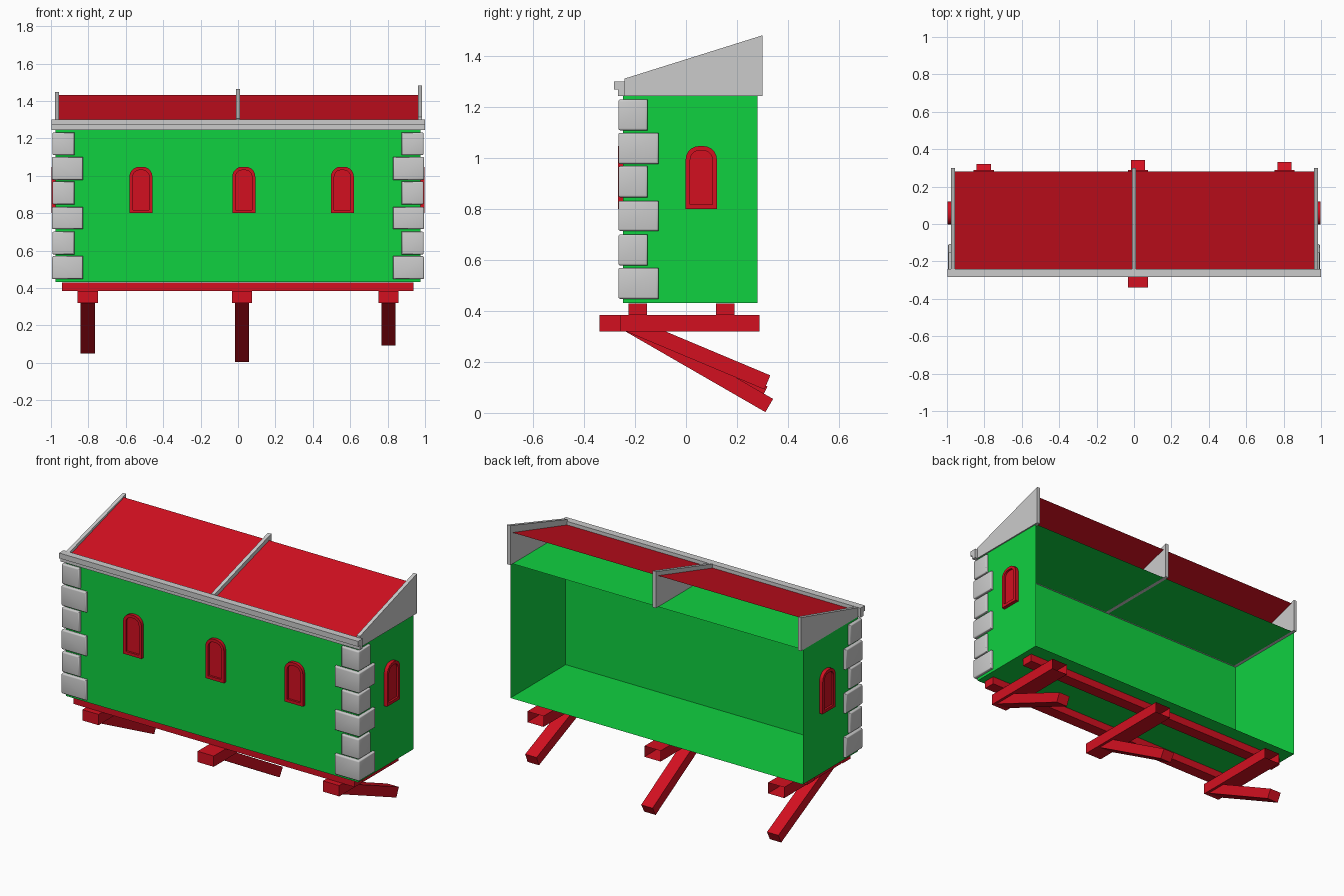
import bpy, bmesh, math
from mathutils import Vector, Matrix

if "Cube" in bpy.data.objects:
    bpy.data.objects.remove(bpy.data.objects["Cube"])


def material(name, rgb):
    m = bpy.data.materials.new(name)
    m.diffuse_color = (*rgb, 1)
    m.use_nodes = True
    m.node_tree.nodes["Principled BSDF"].inputs["Base Color"].default_value = m.diffuse_color
    return m


GREEN = material("green_paint", (0.005, 0.638, 0.051))
RED = material("red_paint", (0.65, 0.005, 0.0144))


def finish(name, bm, mat=None, smooth=False):
    bmesh.ops.recalc_face_normals(bm, faces=bm.faces)
    me = bpy.data.meshes.new(name)
    bm.to_mesh(me)
    bm.free()
    ob = bpy.data.objects.new(name, me)
    bpy.context.collection.objects.link(ob)
    if mat:
        me.materials.append(mat)
    if smooth:
        bpy.ops.object.select_all(action='DESELECT')
        ob.select_set(True)
        bpy.context.view_layer.objects.active = ob
        bpy.ops.object.shade_smooth_by_angle(angle=math.radians(35))
    return ob


def prism(points, offset):
    """Extrude a closed 3D polygon along an offset vector."""
    bm = bmesh.new()
    face = bm.faces.new([bm.verts.new(p) for p in points])
    ext = bmesh.ops.extrude_face_region(bm, geom=[face], use_keep_orig=True)
    verts = [g for g in ext["geom"] if isinstance(g, bmesh.types.BMVert)]
    bmesh.ops.translate(bm, verts=verts, vec=offset)
    bmesh.ops.recalc_face_normals(bm, faces=bm.faces)
    return bm


def box(name, x, y, z, mat=None, open_back=False):
    bm = prism([(x[0], y[0], z[0]), (x[1], y[0], z[0]),
                (x[1], y[0], z[1]), (x[0], y[0], z[1])], (0, y[1] - y[0], 0))
    if open_back:
        bm.normal_update()
        bmesh.ops.delete(bm, geom=[f for f in bm.faces if f.normal.y > 0.9], context='FACES')
    return finish(name, bm, mat)


def side_profile(name, yz, x0, x1, mat=None):
    return finish(name, prism([(x0, y, z) for y, z in yz], (x1 - x0, 0, 0)), mat)


# Body shell, open at the back
WX, WF = 0.976, -0.247
box("body_shell", (-WX, WX), (WF, 0.28), (0.431, 1.245), GREEN, open_back=True)

# Sloping roof sheet
bm = bmesh.new()
bm.faces.new([bm.verts.new(p) for p in [(-0.965, -0.242, 1.28), (0.97, -0.242, 1.28),
                                        (0.97, 0.28, 1.433), (-0.965, 0.28, 1.433)]])
finish("roof", bm, RED)

# Upright fins between the roof bays, each a little different in height
for name, x, front, back in [("left_fin", -0.968, 1.30, 1.447),
                             ("middle_fin", 0.001, 1.305, 1.465),
                             ("right_fin", 0.973, 1.313, 1.483)]:
    side_profile(name, [(-0.242, 1.2445), (0.30, 1.2445), (0.30, back), (-0.242, front)],
                 x - 0.011, x + 0.011)

# Stepped gutter along the front eave
side_profile("gutter", [(-0.24, 1.2445), (-0.267, 1.2445), (-0.267, 1.27), (-0.283, 1.27),
                        (-0.283, 1.302), (-0.24, 1.302)], -0.997, 1.0)

# Corner stones: L-shaped blocks with softened outer edges
stones = [(1.11, 1.231), (0.978, 1.1), (0.847, 0.969), (0.715, 0.833), (0.579, 0.701), (0.448, 0.57)]
for side, s in (("left", -1), ("right", 1)):
    for i, (z0, z1) in enumerate(stones):
        large = i % 2
        ox, oy = 0.993 + 0.002 * large, -0.266
        ax, by = (0.83, -0.108) if large else (0.875, -0.151)
        ix, iy = WX + 0.0005, WF - 0.0005
        pts = [(ax, oy), (ox, oy), (ox, by), (ix, by), (ix, iy), (ax, iy)]
        bm = prism([(s * x, y, z0) for x, y in pts], (0, 0, z1 - z0))
        outer = lambda v: abs(abs(v.co.x) - ox) < 1e-5 or abs(v.co.y - oy) < 1e-5
        edges = [e for e in bm.edges if all(outer(v) for v in e.verts)]
        bmesh.ops.bevel(bm, geom=edges, offset=0.008, segments=3, profile=0.5, affect='EDGES')
        finish(f"{side}_corner_stone_{i + 1}", bm, smooth=True)


def arch(inset):
    """Window outline with a rounded head, as (across, up) points."""
    w, b, t = 0.0615 - inset, 0.8 + inset, 1.048 - inset
    r = 0.053 - inset
    pts = [(-w, b), (w, b)]
    for cx, start in ((w - r, 0), (r - w, 90)):
        for k in range(6):
            a = math.radians(start + 18 * k)
            pts.append((cx + r * math.cos(a), t - r + r * math.sin(a)))
    return pts


def window(name, origin, angle, depth):
    """Recessed arched window built from nested outline rings."""
    bm = bmesh.new()
    rings = [(0, 0.0005), (0, depth), (0.018, depth), (0.018, depth - 0.012)]
    loops = [[bm.verts.new((u, -d, v)) for u, v in arch(i)] for i, d in rings]
    n = len(loops[0])
    for a, b in zip(loops, loops[1:]):
        for k in range(n):
            bm.faces.new((a[k], a[(k + 1) % n], b[(k + 1) % n], b[k]))
    bm.faces.new(loops[-1])
    bm.transform(Matrix.Translation(origin) @ Matrix.Rotation(angle, 4, 'Z'))
    finish(name, bm, RED, smooth=True)


for i, x in enumerate((-0.519, 0.031, 0.558)):
    window(f"front_window_{i + 1}", (x, WF, 0), 0, 0.02)
window("right_window", (WX, 0.06, 0), math.pi / 2, 0.022)
window("left_window", (-WX, 0.06, 0), -math.pi / 2, 0.022)

# Long floor beams
box("front_floor_beam", (-0.94, 0.937), (-0.225, -0.153), (0.384, 0.4305), RED)
box("back_floor_beam", (-0.94, 0.937), (0.117, 0.19), (0.384, 0.4305), RED)

# Cross beams, hollow at the back, each carried by a slanting strut
for name, x, front, (ey, ez) in [("left", -0.803, -0.26, (0.293, 0.05)),
                                 ("middle", 0.022, -0.34, (0.312, 0.003)),
                                 ("right", 0.804, -0.26, (0.308, 0.092))]:
    box(f"{name}_cross_beam", (x - 0.054, x + 0.054), (front, 0.288), (0.32, 0.385),
        RED, open_back=True)
    start, end = Vector((-0.245, 0.324)), Vector((ey, ez))
    d = (end - start).normalized()
    up = Vector((-d.y, d.x)) * 0.06
    side_profile(f"{name}_strut", [start, end, end + up, start + up], x - 0.038, x + 0.038, RED)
# # # # #
WHAT NEEDS TO BE DONE
Every line above that holds "True" should be tallied; answer with the total alone.

TASK RESULT
7